A few weeks into the stark, grey-brown nakedness of winter, that’s when it catches my eye. I’ve been waiting for it — a tiny, impossibly bright yellow bloom. One pop of color, the only sign of life on a tall shrub of knobby sticks. It’s a teasing breath of a spring to come.

That tiny flower is an annual sign I seek each year. It tells me the audacious forsythia shrub is waiting — holding its burst of bright yellow flowers for The Day. And The Day it blooms never ceases to amaze me. Without spring breezes, warm sunlight or even green leaves, there, in the heart of winter, those bare limbs put on a spectacular show — the very opposite of all that surrounds it.

Even when it’s one early bloom, it captures my attention.
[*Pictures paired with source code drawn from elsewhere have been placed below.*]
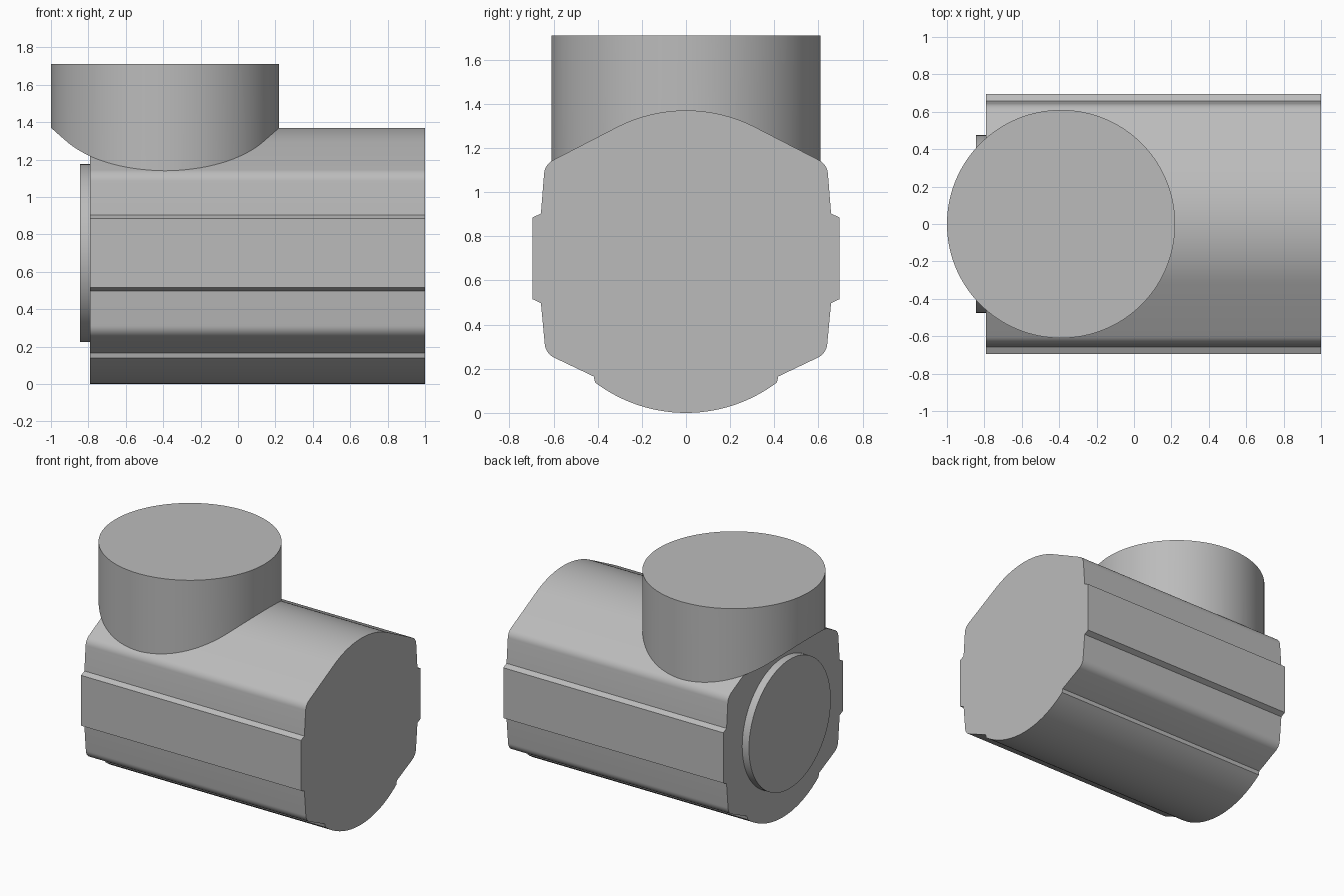
import bpy, bmesh, math
from mathutils import Matrix

if "Cube" in bpy.data.objects:
    bpy.data.objects.remove(bpy.data.objects["Cube"])

grey = bpy.data.materials.new("grey")
grey.diffuse_color = (0.5, 0.5, 0.5, 1)
grey.use_nodes = True
grey.node_tree.nodes["Principled BSDF"].inputs["Base Color"].default_value = grey.diffuse_color


def finish(bm, name):
    bmesh.ops.recalc_face_normals(bm, faces=bm.faces)
    me = bpy.data.meshes.new(name)
    bm.to_mesh(me)
    bm.free()
    me.materials.append(grey)
    ob = bpy.data.objects.new(name, me)
    bpy.context.collection.objects.link(ob)
    return ob


def smooth(ob):
    bpy.ops.object.select_all(action='DESELECT')
    ob.select_set(True)
    bpy.context.view_layer.objects.active = ob
    bpy.ops.object.shade_smooth_by_angle(angle=math.radians(20))


def cylinder(name, radius, depth, matrix, segments=96):
    bm = bmesh.new()
    bmesh.ops.create_cone(bm, cap_ends=True, segments=segments, radius1=radius,
                          radius2=radius, depth=depth, matrix=matrix)
    return finish(bm, name)


def arc(cy, cz, r, a0, a1, n):
    """Points on a circle, angles in degrees from +y towards +z."""
    return [(cy + r * math.cos(math.radians(a0 + (a1 - a0) * i / n)),
             cz + r * math.sin(math.radians(a0 + (a1 - a0) * i / n)))
            for i in range(n + 1)]


# Half cross-section from crown to base: arched roof, rounded shoulder,
# raised side band, rounded lower corner, stepped round belly
R = 0.685
half = arc(0, R, R, 90, 62, 12)
half += arc(0.568, 1.078, 0.075, 62, 5, 8)
half += [(0.657, 0.903), (0.695, 0.885), (0.695, 0.515), (0.657, 0.497)]
half += arc(0.565, 0.318, 0.075, -5, -62, 8)
half += [(0.418, 0.165), (0.412, 0.138)]
half += arc(0, R, R, -53, -90, 14)
profile = half + [(-y, z) for y, z in reversed(half[1:-1])]


def extrude_profile(name, x0, x1):
    bm = bmesh.new()
    face = bm.faces.new([bm.verts.new((x0, y, z)) for y, z in profile])
    ext = bmesh.ops.extrude_face_region(bm, geom=[face], use_keep_orig=True)
    verts = [v for v in ext['geom'] if isinstance(v, bmesh.types.BMVert)]
    bmesh.ops.translate(bm, verts=verts, vec=(x1 - x0, 0, 0))
    return finish(bm, name)


# Main housing
body = extrude_profile("housing", -0.79, 1.0)
smooth(body)

# Round end plate
plate = cylinder("end_plate", 0.475, 0.075,
                 Matrix.Translation((-0.8075, 0, 0.70)) @ Matrix.Rotation(math.pi / 2, 4, 'Y'))
smooth(plate)

# Upright neck, its underside cut to the saddle shape of the housing roof
neck = cylinder("neck", 0.61, 0.91, Matrix.Translation((-0.39, 0, 1.255)), 128)
cutter = extrude_profile("saddle_cutter", -1.3, 1.3)
mod = neck.modifiers.new("saddle", 'BOOLEAN')
mod.operation = 'DIFFERENCE'
mod.solver = 'EXACT'
mod.object = cutter
bpy.context.view_layer.objects.active = neck
bpy.ops.object.modifier_apply(modifier="saddle")
bpy.data.objects.remove(cutter)
smooth(neck)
I have to step close to admire it. How smart, I think, to bloom when no one else does. And now, when it’s so completely unexpected. How brave to stand out despite the risks of deep cold and frost.

Smart, indeed.

posted by Kevin Smith Jan 08,2013 @ 02:00AM

Hurrying is so last year.

My New Year’s resolution is to remain calm. I’ve decided to expand this a bit and have calm include not rushing. I’m tired of being in a hurry, and I'm ever mindful that nothing of any value comes from it.

I’m reminded of this in my studio, where I consistently see paintings—both mine and those of my studio-mates—improve when painted over, sometimes over and over again.


The same logic holds true in marketing. Success is in the details, and details take time and attention.

By taking time to respond, we might turn frustration into loyalty. If we take the time to go beyond a simple Facebook reply, we may inform some word-of-mouth endorsement.

Technology isn’t making business any easier. There are fewer shortcuts to success than ever. I, for one, intend to slow it all down, minding the details that matter.

posted by Apprentices Jan 04,2013 @ 08:00AM

On 2013 resolutions.

What's one of your new year's resolutions for 2013?

Cathy Monetti
Use it up.

Will Weatherly
Read one book, any book, per month.

Teresa Coles
To make more time for friends.

Kevin Smith
Remain calm.

Julie Turner
Just have one: No New Year's resolutions.

Kevin Archie
To finish everything I start.

Ryon Edwards
Running daily with my dog.

posted by Cathy Monetti Jan 03,2013 @ 11:20AM

In Memoriam

John Hardin Marion Lucas

1947 – 2013

father, writer, comedian, friend

We miss you already.







By the numbers

youtube is 2nd largest search engine